        // use the third party device to adapt to the interface
    }

    public class AdapterFactory
    {
        public IDevice CreateThirdPartyDeviceAdapterOne()
        {
            return new ThirdPartyDeviceAdapterOne();
        }

        public IDevice CreateThirdPartyDeviceAdapterTwo()
        {
            return new ThirdPartyDeviceAdapterTwo();
        }
    }
}

namespace Application
{
    using Core;
    using Devices;
    using DeviceAdapters;

    class App
    {
        void RunInHouse()
        {
            var factory = new Factory();
            var devices = new List<IDevice>() { factory.CreateDeviceOne(), factory.CreateDeviceTwo() };
            foreach (var device in devices)
            {
                // call IDevice  methods.
            }
        }

        void RunThirdParty()
        {
            var factory = new AdapterFactory();
            var devices = new List<IDevice>() { factory.CreateThirdPartyDeviceAdapterOne(), factory.CreateThirdPartyDeviceAdapterTwo() };
            foreach (var device in devices)
            {
                // call IDevice  methods.
            }
        }
    }
}
  • So with this implementation, where does the concrete go? – Snoop May 9 '16 at 17:11
  • I can only speak for what I would choose to do. If you are in control of the devices, you would still put the concrete devices in their own library. If you are not in control of the devices you would create another library for the adapters. – Price Jones May 9 '16 at 17:27
  • I guess the only thing is, how will the application get access to the specific concrete that I need? – Snoop May 9 '16 at 17:29
  • One solution would be to use the abstract factory pattern to create IDevices. – Price Jones May 9 '16 at 17:53
1

The only doubt in my mind, is that now both the application, and the device's concrete class both depend on the library that contains the IDevice interface. But, is that a bad thing?

You need to think the other way around. If you don't go this way, the application would need to know about all of the different devices / implementations.

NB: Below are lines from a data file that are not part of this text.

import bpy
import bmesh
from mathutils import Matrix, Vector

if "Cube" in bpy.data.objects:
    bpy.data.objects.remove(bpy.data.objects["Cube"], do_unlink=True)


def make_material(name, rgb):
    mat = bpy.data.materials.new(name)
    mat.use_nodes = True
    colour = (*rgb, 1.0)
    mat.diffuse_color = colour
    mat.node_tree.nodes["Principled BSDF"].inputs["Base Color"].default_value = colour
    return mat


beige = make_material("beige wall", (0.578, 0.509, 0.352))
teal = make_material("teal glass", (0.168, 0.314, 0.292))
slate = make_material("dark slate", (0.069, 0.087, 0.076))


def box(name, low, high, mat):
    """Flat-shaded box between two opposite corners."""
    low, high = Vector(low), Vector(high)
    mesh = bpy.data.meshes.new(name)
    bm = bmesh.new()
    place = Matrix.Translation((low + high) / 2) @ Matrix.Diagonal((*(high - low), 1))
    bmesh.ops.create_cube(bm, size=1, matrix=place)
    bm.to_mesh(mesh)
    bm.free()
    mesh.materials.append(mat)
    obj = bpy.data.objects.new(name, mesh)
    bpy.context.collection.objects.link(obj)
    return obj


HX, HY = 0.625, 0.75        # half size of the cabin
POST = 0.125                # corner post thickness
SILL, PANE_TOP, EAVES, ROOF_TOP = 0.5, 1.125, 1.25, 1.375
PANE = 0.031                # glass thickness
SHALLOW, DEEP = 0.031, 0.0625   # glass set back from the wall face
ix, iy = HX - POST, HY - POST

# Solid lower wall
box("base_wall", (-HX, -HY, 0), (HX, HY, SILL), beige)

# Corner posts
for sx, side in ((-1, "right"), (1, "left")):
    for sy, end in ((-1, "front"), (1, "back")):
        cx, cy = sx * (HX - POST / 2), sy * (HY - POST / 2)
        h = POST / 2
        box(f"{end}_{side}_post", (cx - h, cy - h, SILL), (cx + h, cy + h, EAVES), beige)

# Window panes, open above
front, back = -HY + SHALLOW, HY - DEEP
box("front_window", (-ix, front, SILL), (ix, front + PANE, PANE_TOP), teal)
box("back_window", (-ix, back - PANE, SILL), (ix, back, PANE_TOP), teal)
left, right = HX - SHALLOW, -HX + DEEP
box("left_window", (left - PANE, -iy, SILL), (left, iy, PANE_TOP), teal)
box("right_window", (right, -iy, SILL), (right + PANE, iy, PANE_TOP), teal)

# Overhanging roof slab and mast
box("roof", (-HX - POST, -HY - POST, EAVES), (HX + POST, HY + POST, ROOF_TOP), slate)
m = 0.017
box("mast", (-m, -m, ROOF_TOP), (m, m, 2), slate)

What you should keep in mind is, that changing that interface could break your application if it is already out in the wild, hence you should design that said interface carefully.

Does this seem like the right approach for implementing an interface to decouple the dependency between my application and the device that it uses?

Simply yes

how the concrete actually gets to the app

The application can load the concrete assembly(dll) at runtime. See: https://stackoverflow.com/questions/465488/can-i-load-a-net-assembly-at-runtime-and-instantiate-a-type-knowing-only-the-na

If you need to dynamically unload/load such a "driver" you need to load the assembly into a separate AppDomain.

  • Thank you, I really wish I knew more about interfaces when I first started coding. – Snoop May 9 '16 at 17:08
  • Sorry, forgot to add on one part (how the concrete actually gets to the app). Can you address that? See #5. – Snoop May 9 '16 at 17:15
  • Do you actually do your apps this way, loading the DLLs at run-time? – Snoop May 9 '16 at 18:02
  • If e.g the concrete class isn't known by me then yes. Assume a device vendor decides to use your IDevice interface so his device can be used with your app, then there wouldn't be another way IMO. – Heslacher May 9 '16 at 18:04

Your Answer

By clicking “Post Your Answer”, you agree to our terms of service, privacy policy and cookie policy

Not the answer you're looking for? Browse other questions tagged or ask your own question.